*TASK*. Locate the string "range" in the listing below. Copy every line where it is found.

= Beginning of Section =

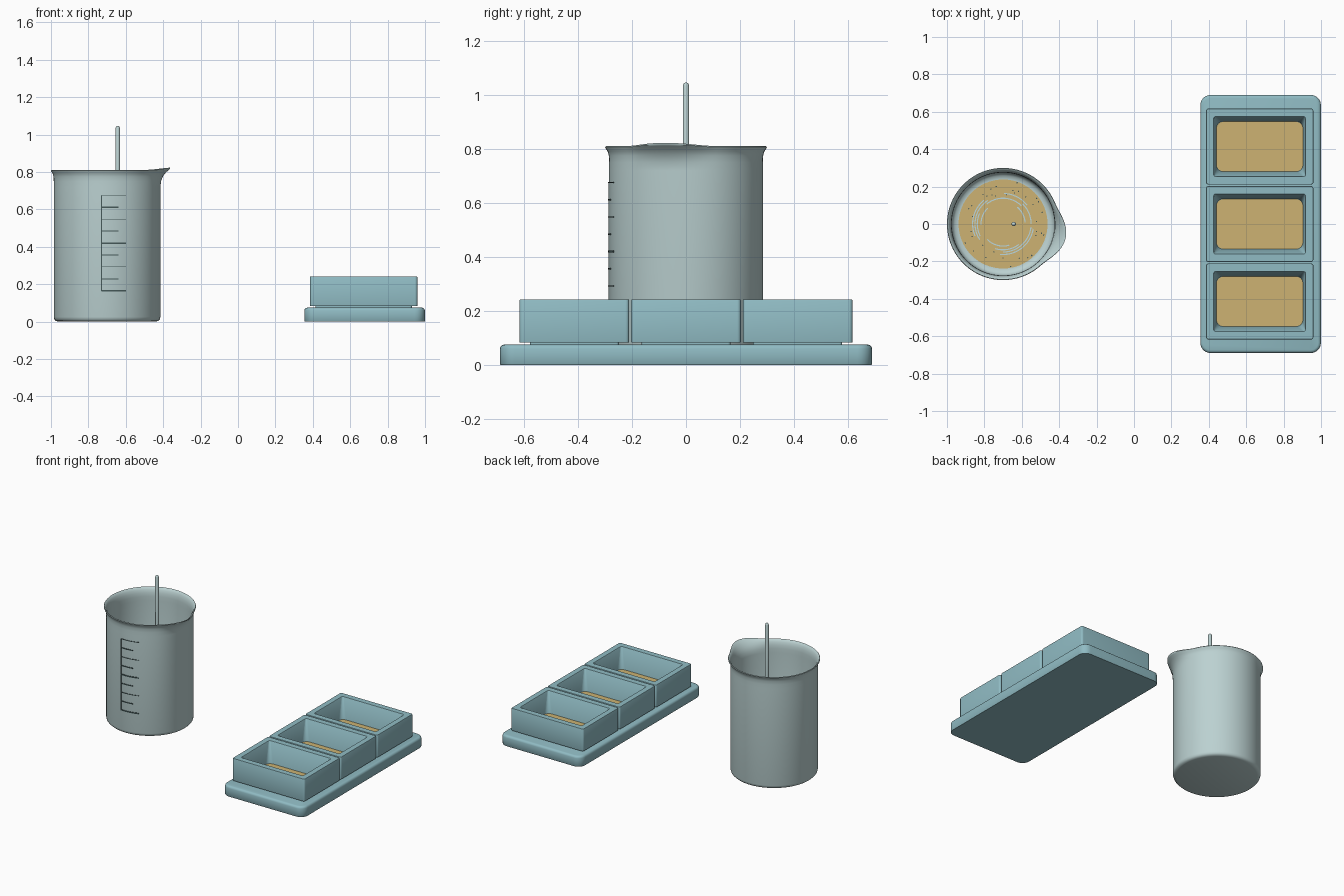
import bpy, bmesh, random
from math import sin, cos, pi, radians, asin, degrees

cube = bpy.data.objects.get("Cube")
if cube:
    bpy.data.objects.remove(cube, do_unlink=True)


def material(name, rgb):
    m = bpy.data.materials.new(name)
    m.use_nodes = True
    m.diffuse_color = (*rgb, 1)
    m.node_tree.nodes["Principled BSDF"].inputs["Base Color"].default_value = (*rgb, 1)
    return m


GLASS = material("pale glass", (0.50, 0.64, 0.64))
TEAL = material("teal silicone", (0.28, 0.50, 0.55))
TAN = material("tan mixture", (0.61, 0.45, 0.17))
DARK = material("dark markings", (0.06, 0.10, 0.10))
SWIRL = material("light swirl", (0.50, 0.68, 0.72))
CX = -0.70        # beaker axis
MX = 0.672        # mold axis


def finish(name, bm, mat, angle=35):
    bmesh.ops.recalc_face_normals(bm, faces=bm.faces)
    mesh = bpy.data.meshes.new(name)
    bm.to_mesh(mesh)
    bm.free()
    mesh.materials.append(mat)
    ob = bpy.data.objects.new(name, mesh)
    bpy.context.collection.objects.link(ob)
    bpy.ops.object.select_all(action='DESELECT')
    ob.select_set(True)
    bpy.context.view_layer.objects.active = ob
    bpy.ops.object.shade_smooth_by_angle(angle=radians(angle))
    return ob


def loft(name, rings, mat, angle=35):
    """Skin closed rings in order and cap both ends."""
    bm = bmesh.new()
    loops = [[bm.verts.new(p) for p in ring] for ring in rings]
    n = len(loops[0])
    for a, b in zip(loops, loops[1:]):
        for i in range(n):
            j = (i + 1) % n
            bm.faces.new((a[i], a[j], b[j], b[i]))
    bm.faces.new(loops[0][::-1])
    bm.faces.new(loops[-1])
    return finish(name, bm, mat, angle)


def rounded_rect(cx, cy, w, d, r, z, steps=6):
    pts = []
    for k, (sx, sy) in enumerate(((1, 1), (-1, 1), (-1, -1), (1, -1))):
        for i in range(steps + 1):
            a = pi / 2 * (k + i / steps)
            pts.append((cx + sx * (w / 2 - r) + r * cos(a),
                        cy + sy * (d / 2 - r) + r * sin(a), z))
    return pts


def circle(cx, cy, r, z, n=32):
    return [(cx + r * cos(2 * pi * i / n), cy + r * sin(2 * pi * i / n), z) for i in range(n)]


def sector(bm, r0, r1, a0, a1, z0, z1):
    """Add a curved bar around the beaker axis, angles in degrees."""
    n = max(2, int(abs(a1 - a0) / 5) + 1)
    rows = []
    for i in range(n + 1):
        a = radians(a0 + (a1 - a0) * i / n)
        rows.append([bm.verts.new((CX + r * cos(a), r * sin(a), z))
                     for r, z in ((r0, z0), (r1, z0), (r1, z1), (r0, z1))])
    for a, b in zip(rows, rows[1:]):
        for k in range(4):
            m = (k + 1) % 4
            bm.faces.new((a[k], a[m], b[m], b[k]))
    bm.faces.new(rows[0])
    bm.faces.new(rows[-1])


# Beaker: one lathe profile, with the rim pulled out into a spout
def beaker_ring(r, z, n=96):
    h = min(1, max(0, (z - 0.72) / 0.09)) ** 2
    pts = []
    for i in range(n):
        deg = 360 * i / n
        off = abs((deg + 13 + 180) % 360 - 180)
        f = cos(pi / 2 * min(1, off / 36)) ** 2 * h
        a = radians(deg)
        rr = r + 0.046 * f
        pts.append((CX + rr * cos(a), rr * sin(a), z + 0.012 * f))
    return pts


PROFILE = [(0.262, 0), (0.274, 0.004), (0.282, 0.012), (0.285, 0.025), (0.285, 0.72),
           (0.285, 0.75), (0.286, 0.775), (0.291, 0.792), (0.298, 0.802), (0.300, 0.807),
           (0.297, 0.811), (0.291, 0.808), (0.283, 0.794), (0.277, 0.775), (0.275, 0.75),
           (0.275, 0.72), (0.275, 0.06), (0.270, 0.042), (0.258, 0.029), (0.240, 0.025)]
loft("beaker", [beaker_ring(r, z) for r, z in PROFILE], GLASS, 50)

# Mixture in the bottom of the beaker
loft("beaker_mixture", [circle(CX, 0, 0.238, z, 64) for z in (0.02, 0.03)], TAN)

# Light swirls on the mixture
random.seed(4)
bm = bmesh.new()
for r in (0.115, 0.135, 0.147, 0.16):
    for start in (20, 140, 250):
        a = start + random.uniform(-30, 30)
        sector(bm, r, r + 0.006, a, a + random.uniform(40, 95), 0.029, 0.032)
finish("mixture_swirls", bm, SWIRL)

# Dark flecks on the mixture
bm = bmesh.new()
for _ in range(36):
    r, a = random.uniform(0.15, 0.23), random.uniform(0, 360)
    sector(bm, r, r + 0.006, a, a + 1.8, 0.029, 0.032)
finish("mixture_flecks", bm, DARK)

# Stirring rod with a rounded tip
loft("stirring_rod", [circle(-0.643, 0, r, z, 20) for r, z in
                      ((0.009, 0.026), (0.012, 0.032), (0.012, 1.034), (0.009, 1.042), (0.004, 1.046))],
     GLASS, 60)

# Graduation marks on the front of the beaker
bm = bmesh.new()


def mark(x0, x1, z, t):
    a0, a1 = (degrees(asin(x / 0.285)) - 90 for x in (x0, x1))
    sector(bm, 0.283, 0.289, a0, a1, z - t, z + t)


STEP = 0.0638
for i in range(9):
    thickness = 0.004 if i in (0, 4) else 0.0015 if i % 2 == 0 else 0.003
    mark(-0.03, 0.10 if i % 2 == 0 else 0.06, 0.165 + i * STEP, thickness)
mark(-0.033, -0.027, 0.165 + 4 * STEP, 4 * STEP)
finish("graduation_marks", bm, DARK)

# Tray with softened top edge
loft("tray", [rounded_rect(0.677, 0, 0.645 - 2 * s, 1.38 - 2 * s, 0.055 - s, z)
              for s, z in ((0.002, 0), (0, 0.003), (0, 0.060), (0.003, 0.068), (0.009, 0.073), (0.016, 0.075))],
     TEAL, 40)

# Three molds: stepped foot, outer wall, rim, tapered cavity and filling
MOLD = [(0.515, 0.33, 0.01, 0.07), (0.515, 0.33, 0.01, 0.083), (0.572, 0.405, 0.012, 0.083),
        (0.574, 0.407, 0.014, 0.087), (0.574, 0.407, 0.014, 0.238), (0.570, 0.403, 0.012, 0.242),
        (0.492, 0.322, 0.012, 0.242), (0.486, 0.316, 0.012, 0.238), (0.462, 0.268, 0.035, 0.092)]
for label, y in (("front", -0.414), ("middle", 0), ("back", 0.414)):
    loft(label + "_mold", [rounded_rect(MX, y, w, d, r, z) for w, d, r, z in MOLD], TEAL)
    loft(label + "_filling", [rounded_rect(MX, y, 0.462, 0.266, 0.036, z) for z in (0.088, 0.096)], TAN)
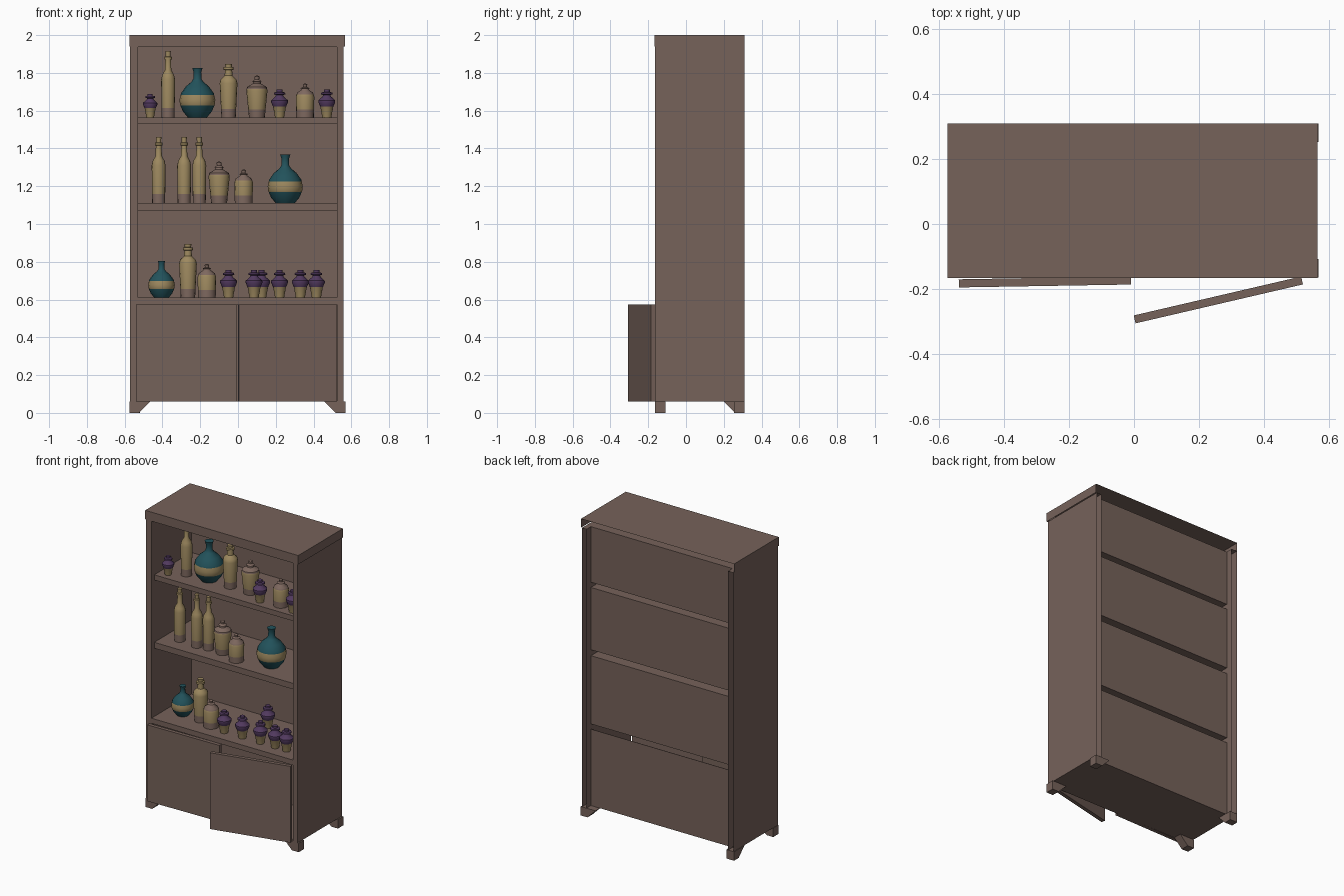
import bpy, bmesh, math
from mathutils import Matrix, Vector

if "Cube" in bpy.data.objects:
    bpy.data.objects.remove(bpy.data.objects["Cube"])


def material(name, color):
    m = bpy.data.materials.new(name)
    m.use_nodes = True
    m.diffuse_color = (*color, 1)
    m.node_tree.nodes["Principled BSDF"].inputs["Base Color"].default_value = (*color, 1)
    return m


wood = material("brown_wood", (0.180, 0.122, 0.102))
teal = material("teal_glass", (0.016, 0.085, 0.105))
tan = material("tan_ceramic", (0.34, 0.25, 0.115))
mauve = material("mauve_glaze", (0.21, 0.14, 0.115))
purple = material("purple_glaze", (0.085, 0.042, 0.115))


def finish(name, bm, mats, smooth=False):
    me = bpy.data.meshes.new(name)
    bmesh.ops.recalc_face_normals(bm, faces=bm.faces)
    bm.to_mesh(me)
    bm.free()
    for m in mats:
        me.materials.append(m)
    if smooth:
        for p in me.polygons:
            p.use_smooth = True
        me.set_sharp_from_angle(angle=math.radians(40))
    ob = bpy.data.objects.new(name, me)
    bpy.context.collection.objects.link(ob)
    return ob


def box(name, xs, ys, zs, missing=()):
    """Axis-aligned box; sides whose outward direction is listed are left out."""
    bm = bmesh.new()
    bmesh.ops.create_cube(bm, size=1)
    drop = [f for f in bm.faces for d in missing if f.normal.dot(Vector(d)) > 0.9]
    bmesh.ops.delete(bm, geom=drop, context="FACES")
    for v in bm.verts:
        v.co = [a + (b - a) * (c + 0.5) for c, (a, b) in zip(v.co, (xs, ys, zs))]
    return finish(name, bm, [wood])


BACK, DOWN = (0, 1, 0), (0, 0, -1)
FRONT_Y, REAR_Y, PANEL_Y = -0.165, 0.31, 0.26
OUT_L, OUT_R, IN_L, IN_R = -0.572, 0.559, -0.53, 0.525
FLOOR, CEILING, TOP = 0.06, 1.94, 2.0

# Carcass: hollow side walls, hollow cornice, ceiling and floor
for name, a, b in (("right_side", OUT_L, IN_L), ("left_side", IN_R, OUT_R)):
    box(name, (a, b), (FRONT_Y, REAR_Y), (FLOOR, CEILING), [BACK])
box("cornice", (-0.575, 0.566), (FRONT_Y - 0.002, REAR_Y), (CEILING, TOP), [BACK, DOWN])
box("ceiling_board", (IN_L, IN_R), (FRONT_Y, PANEL_Y), (CEILING - 0.002, CEILING))
box("floor_board", (OUT_L, OUT_R), (FRONT_Y, PANEL_Y), (FLOOR, FLOOR + 0.004))

# Shelves, open at the rear, with back panels between them
shelves = [(0.575, 0.61, FRONT_Y), (1.07, 1.11, -0.135), (1.53, 1.565, -0.135)]
panel_base = FLOOR
for i, (low, high, front) in enumerate(shelves):
    hidden = [BACK, DOWN] if i == 0 else [BACK]
    box(f"shelf_{i + 1}", (IN_L, IN_R), (front, PANEL_Y), (low, high), hidden)
    box(f"back_panel_{i + 1}", (IN_L, IN_R), (PANEL_Y, PANEL_Y + 0.003), (panel_base, low))
    panel_base = high
box("back_panel_4", (IN_L, IN_R), (PANEL_Y, PANEL_Y + 0.003), (panel_base, CEILING))


# Doors: slabs between two plan points, one of them ajar
def door(name, start, end, thick=0.025):
    a, b = Vector((*start, 0)), Vector((*end, 0))
    d = b - a
    ob = box(name, (0, d.length), (-thick / 2, thick / 2), (FLOOR, 0.574))
    ob.data.transform(Matrix.Translation(a) @ Matrix.Rotation(math.atan2(d.y, d.x), 4, "Z"))


door("closed_door", (-0.54, -0.183), (-0.009, -0.174))
door("open_door", (0.002, -0.294), (0.518, -0.174))


# Feet: bracket profile pushed through a depth
def foot(name, corner, along, across):
    """The bracket runs from the corner along one direction, its depth along the other."""
    bm = bmesh.new()
    loop = [(0, 0), (0.05, 0), (0.11, FLOOR), (0, FLOOR)]
    c, u, w = (Vector((*p, 0)) for p in (corner, along, across))
    f = bm.faces.new([bm.verts.new(c + u * s + Vector((0, 0, z))) for s, z in loop])
    new = bmesh.ops.extrude_face_region(bm, geom=[f])["geom"]
    bmesh.ops.translate(bm, vec=w * 0.057, verts=[g for g in new if isinstance(g, bmesh.types.BMVert)])
    finish(name, bm, [wood])


foot("front_right_foot", (-0.575, FRONT_Y), (1, 0), (0, 1))
foot("front_left_foot", (0.568, FRONT_Y), (-1, 0), (0, 1))
foot("rear_left_foot", (0.568, REAR_Y), (-1, 0), (0, -1))
foot("rear_right_foot", (-0.575, REAR_Y), (0, -1), (1, 0))


# Vessels: lathed (radius, height) profiles, coloured by height bands
KINDS = {
    "slim_bottle": ([(0.034, 0), (0.037, 0.2), (0.031, 0.225), (0.017, 0.25), (0.015, 0.305),
                     (0.02, 0.307), (0.02, 0.32), (0.013, 0.322), (0.014, 0.35)],
                    [mauve, tan], [0.048]),
    "wide_bottle": ([(0.038, 0), (0.047, 0.18), (0.042, 0.2), (0.021, 0.22), (0.019, 0.25),
                     (0.027, 0.252), (0.027, 0.265), (0.017, 0.267), (0.018, 0.283)],
                    [mauve, tan], [0.045]),
    "tall_jar": ([(0.042, 0), (0.056, 0.14), (0.052, 0.16), (0.022, 0.178), (0.02, 0.188),
                  (0.026, 0.19), (0.012, 0.2), (0.014, 0.215), (0.005, 0.22)],
                 [mauve, tan, mauve], [0.04, 0.15]),
    "short_jar": ([(0.047, 0), (0.049, 0.11), (0.042, 0.13), (0.02, 0.145), (0.017, 0.152),
                   (0.025, 0.154), (0.01, 0.16), (0.012, 0.173), (0.005, 0.178)],
                  [mauve, tan, mauve], [0.04, 0.12]),
    "flask": ([(0.05, 0), (0.075, 0.03), (0.09, 0.065), (0.093, 0.09), (0.085, 0.125),
               (0.06, 0.16), (0.03, 0.185), (0.021, 0.2), (0.02, 0.235), (0.027, 0.257)],
              [teal, tan, teal], [0.06, 0.115]),
    "potion_pot": ([(0.024, 0), (0.034, 0.055), (0.045, 0.08), (0.044, 0.09), (0.022, 0.11),
                    (0.019, 0.118), (0.031, 0.122), (0.029, 0.131), (0.016, 0.134), (0.016, 0.146)],
                   [tan, purple], [0.057]),
}


def vessel(name, kind, x, y, z, scale=1.0, sides=16):
    profile, mats, cuts = KINDS[kind]
    # Add a ring wherever the colour changes
    points = list(profile)
    for cut in cuts:
        for (r0, z0), (r1, z1) in zip(profile, profile[1:]):
            if z0 < cut < z1:
                points.append((r0 + (r1 - r0) * (cut - z0) / (z1 - z0), cut))
    points.sort(key=lambda p: p[1])
    bm = bmesh.new()
    rings = []
    for r, h in points:
        rings.append([bm.verts.new((r * math.cos(t), r * math.sin(t), h))
                      for t in (math.tau * i / sides for i in range(sides))])
    for low, high in zip(rings, rings[1:]):
        for i in range(sides):
            j = (i + 1) % sides
            bm.faces.new((low[i], low[j], high[j], high[i]))
    bm.faces.new(rings[0])
    bm.faces.new(rings[-1])
    for f in bm.faces:
        height = f.calc_center_median().z
        f.material_index = sum(height > c for c in cuts)
    ob = finish(name, bm, mats, smooth=True)
    ob.location = (x, y, z)
    ob.scale = (scale,) * 3


# Contents of each shelf: kind, x, y, scale
contents = {
    1.565: [("potion_pot", -0.465, -0.08, 0.85), ("slim_bottle", -0.37, -0.02, 1),
            ("flask", -0.215, 0, 1.02), ("wide_bottle", -0.05, -0.01, 1),
            ("tall_jar", 0.1, -0.01, 1), ("potion_pot", 0.22, -0.08, 1),
            ("short_jar", 0.355, -0.05, 1), ("potion_pot", 0.47, -0.085, 1)],
    1.11: [("slim_bottle", -0.42, -0.02, 1), ("slim_bottle", -0.285, -0.03, 1),
           ("slim_bottle", -0.205, -0.02, 1), ("tall_jar", -0.1, -0.02, 1),
           ("short_jar", 0.03, -0.06, 1), ("flask", 0.25, 0, 1)],
    0.61: [("flask", -0.405, -0.01, 0.76), ("wide_bottle", -0.265, -0.02, 1),
           ("short_jar", -0.165, -0.05, 1)]
          + [("potion_pot", x, -0.075, 1) for x in (-0.05, 0.085, 0.22, 0.33, 0.415)]
          + [("potion_pot", 0.125, 0.14, 1)],
}
count = 0
for z, row in contents.items():
    for kind, x, y, s in row:
        count += 1
        vessel(f"{kind}_{count}", kind, x, y, z, s)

= End of Section =

*REPLY*.
        for i in range(n):
        for i in range(steps + 1):
    return [(cx + r * cos(2 * pi * i / n), cy + r * sin(2 * pi * i / n), z) for i in range(n)]
    for i in range(n + 1):
        for k in range(4):
    for i in range(n):
for _ in range(36):
for i in range(9):
                      for t in (math.tau * i / sides for i in range(sides))])
        for i in range(sides):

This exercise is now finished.